Show more authors
Fire regimes in North American forests are diverse and modern fire records are often too short to capture important patterns, trends, feedbacks, and drivers of variability. Tree-ring fire scars provide valuable perspectives on fire regimes, including centuries-long records of fire year, season, frequency, severity, and size. Here, we introduce the newly compiled North American tree-ring fire-scar network (NAFSN), which contains 2562 sites, >37,000 fire-scarred trees, and covers large parts of North America. We investigate the NAFSN in terms of geography, sample depth, vegetation, topography, climate, and human land use. Fire scars are found in most ecoregions, from boreal forests in northern Alaska and Canada to subtropical forests in southern Florida and Mexico. The network includes 91 tree species, but is dominated by gymnosperms in the genus Pinus. Fire scars are found from sea level to >4000-m elevation and across a range of topographic settings that vary by ecoregion. Multiple regions are densely sampled (e.g., >1000 fire-scarred trees), enabling new spatial analyses such as reconstructions of area burned. To demonstrate the potential of the network, we compared the climate space of the NAFSN to those of modern fires and forests; the NAFSN spans a climate space largely representative of the forested areas in North America, with notable gaps in warmer tropical climates. Modern fires are burning in similar climate spaces as historical fires, but disproportionately in warmer regions compared to the historical record, possibly related to under-sampling of warm subtropical forests or supporting observations of changing fire regimes. The historical influence of Indigenous and non-Indigenous human land use on fire regimes varies in space and time. A 20th century fire deficit associated with human activities is evident in many regions, yet fire regimes characterized by frequent surface fires are still active in some areas (e.g., Mexico and the southeastern United States). These analyses provide a foundation and framework for future studies using the hundreds of thousands of annually- to sub-annually-resolved tree-ring records of fire spanning centuries, which will further advance our understanding of the interactions among fire, climate, topography, vegetation, and humans across North America.

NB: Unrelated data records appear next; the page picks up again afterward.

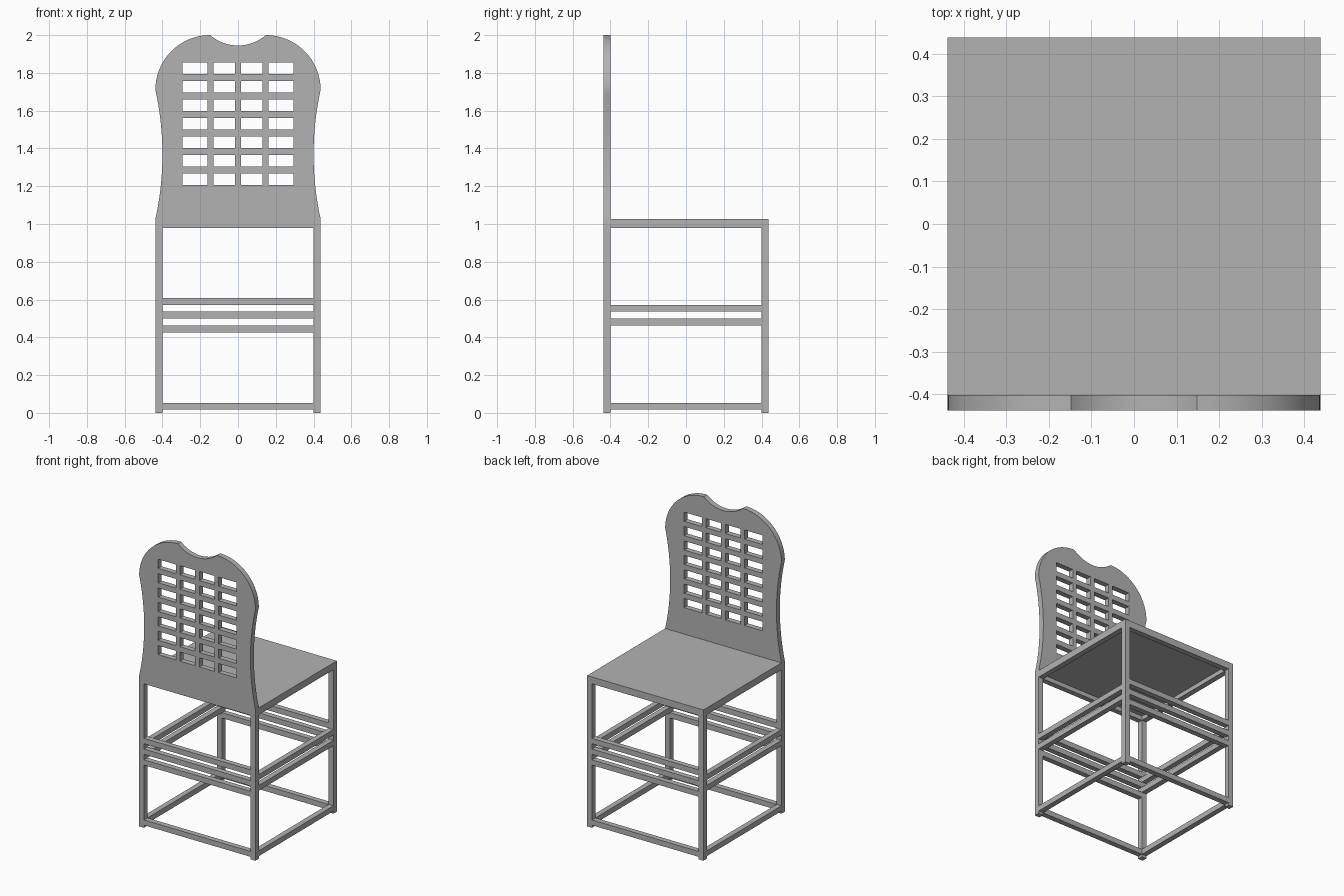
import bpy
from math import radians, sin, cos, atan2, pi

cube = bpy.data.objects.get("Cube")
if cube:
    bpy.data.objects.remove(cube, do_unlink=True)

HALF = 0.4375          # half of the seat width
BAR = 0.0365           # thickness of legs, rails and backrest
INNER = HALF - BAR
MID = HALF - BAR / 2
SEAT_BOTTOM, SEAT_TOP = 0.979, 1.026

grey = bpy.data.materials.new("grey paint")
grey.use_nodes = True
colour = (0.45, 0.45, 0.45, 1)
grey.diffuse_color = colour
grey.node_tree.nodes["Principled BSDF"].inputs["Base Color"].default_value = colour


def box(name, low, high):
    centre = [(a + b) / 2 for a, b in zip(low, high)]
    bpy.ops.mesh.primitive_cube_add(size=1, location=centre)
    ob = bpy.context.object
    ob.name = name
    ob.scale = [b - a for a, b in zip(low, high)]
    bpy.ops.object.transform_apply(location=False, rotation=False, scale=True)
    ob.data.materials.append(grey)
    return ob


def cross_rail(name, y, z, height=BAR):
    return box(name, (-INNER, y - BAR / 2, z), (INNER, y + BAR / 2, z + height))


def side_rail(name, x, z, height=BAR):
    return box(name, (x - BAR / 2, -INNER, z), (x + BAR / 2, INNER, z + height))


def arc(cx, cz, radius, start, end, steps):
    angles = [start + (end - start) * i / steps for i in range(steps + 1)]
    return [(cx + radius * cos(a), cz + radius * sin(a)) for a in angles]


# Legs
for side, x in (("left", MID), ("right", -MID)):
    for place, y in (("front", -MID), ("rear", MID)):
        box(f"{place}_{side}_leg", (x - BAR / 2, y - BAR / 2, 0),
            (x + BAR / 2, y + BAR / 2, SEAT_BOTTOM))

# Stretchers: three staggered between two on the neighbouring sides
for place, y in (("front", -MID), ("rear", MID)):
    cross_rail(f"{place}_bottom_stretcher", y, 0.017)
    for i in range(3):
        cross_rail(f"{place}_middle_stretcher_{i + 1}", y, 0.426 + i * 2 * BAR)
for side, x in (("left", MID), ("right", -MID)):
    side_rail(f"{side}_bottom_stretcher", x, 0.017)
    for i in range(2):
        side_rail(f"{side}_middle_stretcher_{i + 1}", x, 0.4625 + i * 2 * BAR)

# Seat panel on a shallow apron frame
PANEL = SEAT_BOTTOM + 0.03
box("seat", (-HALF, -INNER, PANEL), (HALF, HALF, SEAT_TOP))
box("rear_apron", (-HALF, INNER, SEAT_BOTTOM), (HALF, HALF, PANEL))
for side, x in (("left", MID), ("right", -MID)):
    side_rail(f"{side}_apron", x, SEAT_BOTTOM, PANEL - SEAT_BOTTOM)

# Backrest outline: waisted sides, round shoulders and a notched top
SHOULDER_Z, SHOULDER_R = 1.71, 0.29
shoulder_x = HALF - SHOULDER_R
half_height = (SHOULDER_Z - SEAT_TOP) / 2
dip = 0.0375
waist_r = (half_height ** 2 + dip ** 2) / (2 * dip)
sweep = atan2(half_height, waist_r - dip)
waist = arc(HALF - dip + waist_r, SEAT_TOP + half_height, waist_r,
            pi + sweep, pi - sweep, 20)
shoulder = arc(shoulder_x, SHOULDER_Z, SHOULDER_R, 0, pi / 2, 24)
depth = 0.055
notch_r = (shoulder_x ** 2 + depth ** 2) / (2 * depth)
notch_half = atan2(shoulder_x, notch_r - depth)
notch = arc(0, 2 - depth + notch_r, notch_r, -pi / 2 + notch_half, -pi / 2, 10)
right_half = [(HALF, SEAT_BOTTOM)] + waist + shoulder[1:] + notch[1:]
outline = right_half + [(-x, z) for x, z in reversed(right_half[:-1])]

# Window grid cut through the backrest
columns = [(-0.294, -0.161), (-0.13, -0.017), (0.017, 0.13), (0.161, 0.294)]
loops = [outline]
for row in range(7):
    z = 1.206 + row * 0.0979
    for a, b in columns:
        loops.append([(a, z), (a, z + 0.062), (b, z + 0.062), (b, z)])

curve = bpy.data.curves.new("backrest", "CURVE")
curve.dimensions = "2D"
curve.fill_mode = "BOTH"
curve.extrude = BAR / 2
for loop in loops:
    spline = curve.splines.new("POLY")
    spline.points.add(len(loop) - 1)
    for point, (x, z) in zip(spline.points, loop):
        point.co = (x, z, 0, 1)
    spline.use_cyclic_u = True
curve.materials.append(grey)
backrest = bpy.data.objects.new("backrest", curve)
bpy.context.collection.objects.link(backrest)
backrest.location.y = -MID
backrest.rotation_euler.x = radians(90)
bpy.ops.object.select_all(action="DESELECT")
backrest.select_set(True)
bpy.context.view_layer.objects.active = backrest
bpy.ops.object.convert(target="MESH")
bpy.ops.object.shade_smooth_by_angle(angle=radians(25))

climate; dendrochronology; fire regime; fire scar; humans; pyrogeography; surface fires; synthesis; topography; tree ring; wildfire
Published inEcosphere 2022, volume: 13, number: 7, article number: e4159
UKÄ Subject classification
URI (permanent link to this page)